Daniel 2:29 Index
"'As for thee, O king, thy thoughts came into thy mind upon thy bed, what should come to pass hereafter: and He that revealeth secrets maketh known to thee what shall come to pass.'"
Research Material


  • In this dream are depicted future developments beginning with the time of Daniel and Nebuchadnezzar and extending to the end of the world. (4BC 770)
  • The Scriptures give the story in language that can be readily understood. But why did God give Nebuchadnezzar a dream? How cold the God of heaven reveal truth to this heathen king? Doubtless He could not during his waking moments; but Nebuchadnezzar had contemplated the glory of his kingdom, and fell asleep with a longing desire to know its future. He knew that life was short. Soon he must die; what wold the future be? It was God's opportunity, and while those eyes were closed to earthly things; while self was lost -- dead, as it were -- the future history of the world was spread before Nebuchadnezzar. On awaking, he found no language to express his thoughts. He who was acquainted with the world's wisdom knew not the language of heaven. This he had never been taught. He tried to think what he had seen, but as his eyes again rested on the glory about him, the vision faded away. Earthly things drew a veil over the things of God, and while he knew he had seen something, he knew not what it was. (SNH 33-34)

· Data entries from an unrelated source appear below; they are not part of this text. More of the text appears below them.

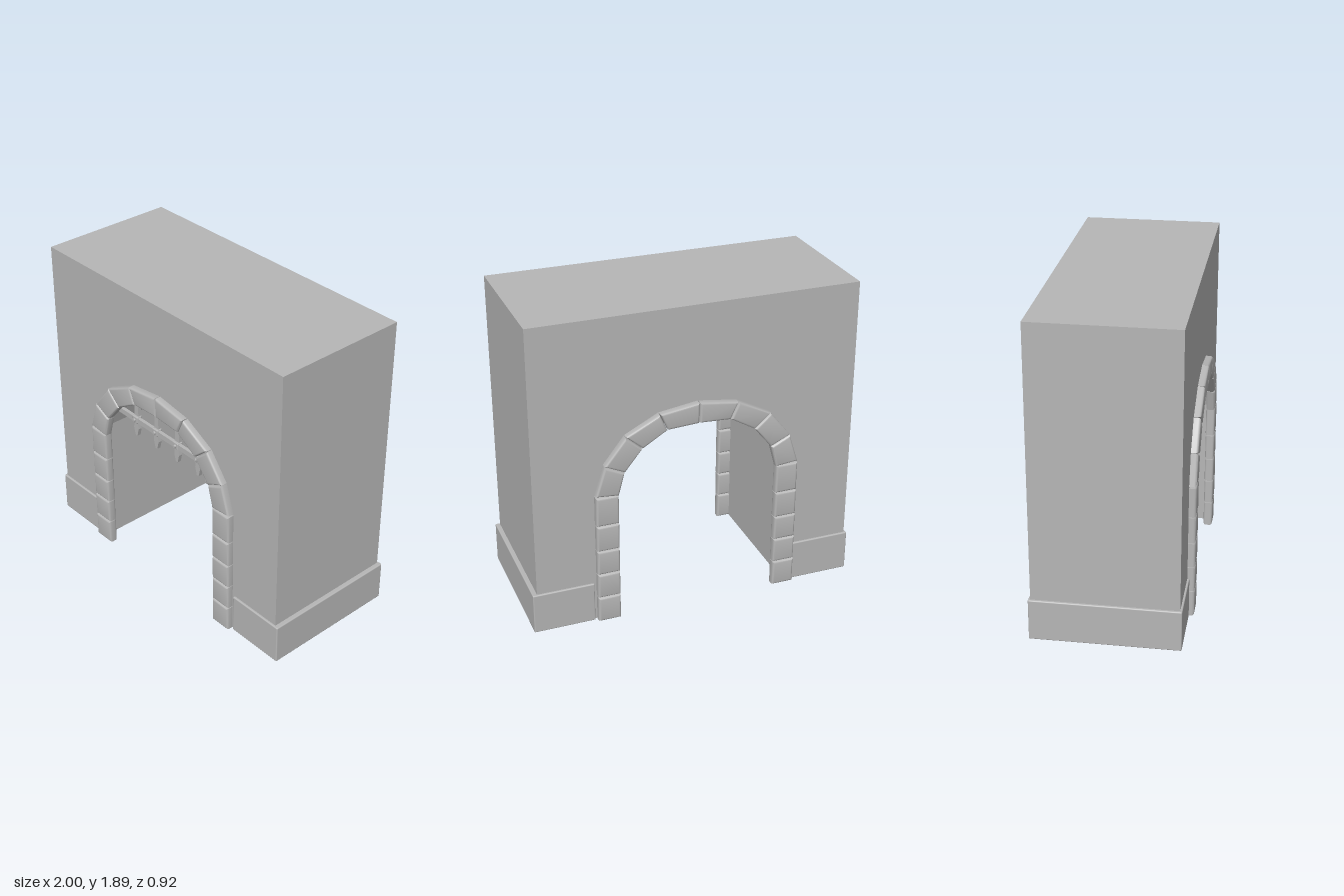
import * as THREE from 'three';
import { toCreasedNormals } from 'three/addons/utils/BufferGeometryUtils.js';
import { RoundedBoxGeometry } from 'three/addons/geometries/RoundedBoxGeometry.js';

const stoneGrey = new THREE.MeshStandardMaterial({ color: 0xb6b6b6 });
stoneGrey.name = 'stoneGrey';

function add(parent, name, geometry, x = 0, y = 0, z = 0) {
  const mesh = new THREE.Mesh(geometry, stoneGrey);
  mesh.name = name;
  mesh.position.set(x, y, z);
  parent.add(mesh);
  return mesh;
}

const toShape = (pts) => new THREE.Shape(pts.map(([x, y]) => new THREE.Vector2(x, y)));

// Bevelled block with the given face outline, centred on z = 0
function blockGeometry(pts, thickness) {
  const bevel = 0.014;
  const geometry = new THREE.ExtrudeGeometry(toShape(pts), {
    depth: thickness - 2 * bevel,
    bevelThickness: bevel,
    bevelSize: bevel,
    bevelOffset: -bevel - 0.002,
    bevelSegments: 3,
  });
  geometry.translate(0, 0, bevel - thickness / 2);
  return toCreasedNormals(geometry, 0.7);
}

// Wall with a faceted arched passage
function buildWall(parent) {
  const half = [[0.565, 0.004], [0.565, 0.82], [0.515, 0.99], [0.4, 1.13], [0.22, 1.235]];
  const opening = [...half, [0, 1.255], ...half.map(([x, y]) => [-x, y]).reverse()];
  const outline = [[0.978, 0.004], [0.978, 1.89], [-0.978, 1.89], [-0.978, 0.004], ...opening.slice().reverse()];
  const geometry = new THREE.ExtrudeGeometry(toShape(outline), { depth: 0.84, bevelEnabled: false });
  geometry.translate(0, 0, -0.42);
  add(parent, 'wall', geometry);
}

// Stone surround on the front and back of the passage
function buildSurround(parent) {
  const courses = [0, 0.163, 0.32, 0.475, 0.64, 0.825];
  const outer = [[0.623, 0.832], [0.567, 1.015], [0.44, 1.178], [0.237, 1.283], [0, 1.317]];
  const inner = [[0.483, 0.818], [0.446, 0.957], [0.34, 1.088], [0.19, 1.178], [0, 1.188]];
  const outlines = [];
  for (let i = 0; i < 5; i++) {
    const [a, b] = [courses[i], courses[i + 1]];
    outlines.push([[0.483, a], [0.623, a], [0.623, b], [0.483, b]]);
  }
  for (let i = 0; i < 4; i++) {
    outlines.push([inner[i], outer[i], outer[i + 1], inner[i + 1]]);
  }
  const thickness = 0.055;
  for (const side of [1, -1]) {
    for (const outline of outlines) {
      const geometry = blockGeometry(outline.map(([x, y]) => [side * x, y]), thickness);
      for (const face of [1, -1]) {
        add(parent, face > 0 ? 'frontArchStone' : 'backArchStone', geometry, 0, 0, face * (0.462 - thickness / 2));
      }
    }
  }
}

// Raised gate of crossed bars with pointed feet
function buildPortcullis(parent) {
  const gate = new THREE.Group();
  gate.name = 'portcullis';
  gate.position.z = 0.3;
  parent.add(gate);

  const rails = [[0.935, 1.1], [1.095, 0.92]];
  for (const [y, length] of rails) {
    add(gate, 'crossBar', new THREE.BoxGeometry(length, 0.034, 0.022), 0, y, 0.008);
  }

  const rivet = new THREE.CylinderGeometry(0.009, 0.011, 0.014, 10).rotateX(Math.PI / 2);
  const plate = new RoundedBoxGeometry(0.046, 0.046, 0.04, 2, 0.006);
  const spike = new THREE.ExtrudeGeometry(
    toShape([[-0.016, 0.92], [-0.021, 0.87], [-0.008, 0.818], [0.008, 0.818], [0.021, 0.87], [0.016, 0.92]]),
    { depth: 0.024, bevelEnabled: false },
  );
  spike.translate(0, 0, -0.012);

  for (let i = -2; i <= 2; i++) {
    const x = i * 0.1875;
    const top = [1.24, 1.22, 1.14][Math.abs(i)];
    add(gate, 'uprightBar', new THREE.BoxGeometry(0.034, top - 0.9, 0.022), x, (top + 0.9) / 2, -0.004);
    add(gate, 'spike', spike, x, 0, 0);
    for (const [y] of rails) {
      add(gate, 'jointPlate', plate, x, y, 0.002);
      add(gate, 'rivet', rivet, x, y, 0.026);
    }
  }
}

export function createModel() {
  const model = new THREE.Group();
  model.name = 'gatehouse';

  const masonry = new THREE.Group();
  masonry.name = 'masonry';
  masonry.position.x = -0.007;
  model.add(masonry);
  buildWall(masonry);
  buildSurround(masonry);

  // Plinths either side of the passage
  const plinth = new RoundedBoxGeometry(0.37, 0.25, 0.865, 2, 0.007);
  add(model, 'leftPlinth', plinth, 0.813, 0.125, 0);
  add(model, 'rightPlinth', plinth, -0.815, 0.125, 0);

  buildPortcullis(model);
  return model;
}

  • Here is brought out another of the commendable traits of Nebuchadnezzar's character. Unlike some rulers, who fill up the present with folly and debauchery without regard to the future, the king thought forward upon the days to come, with an anxious desire to know with what events they should be filled. It was partly for this reason that God gave him this dream, which we must regard as a token of divine favor to the king. Yet God would not work for the king independently of His own people. Though He gave the dream to the king, He sent the interpretation through one of His acknowledged servants. (US 37)
  • A study of the Babylonian religious beliefs current in Nebuchadnezzar's day shows that the symbolism of the great image of Daniel 2 was peculiarly appropriate for conveying the message of God to the royal auditor in understandable terms of the time The youthful Daniel explained to the king that God had honored him with a far-reaching vista of the future destiny of nations; that the veil hiding the unknown was lifted to show "what should come to pass hereafter." (Froom 39)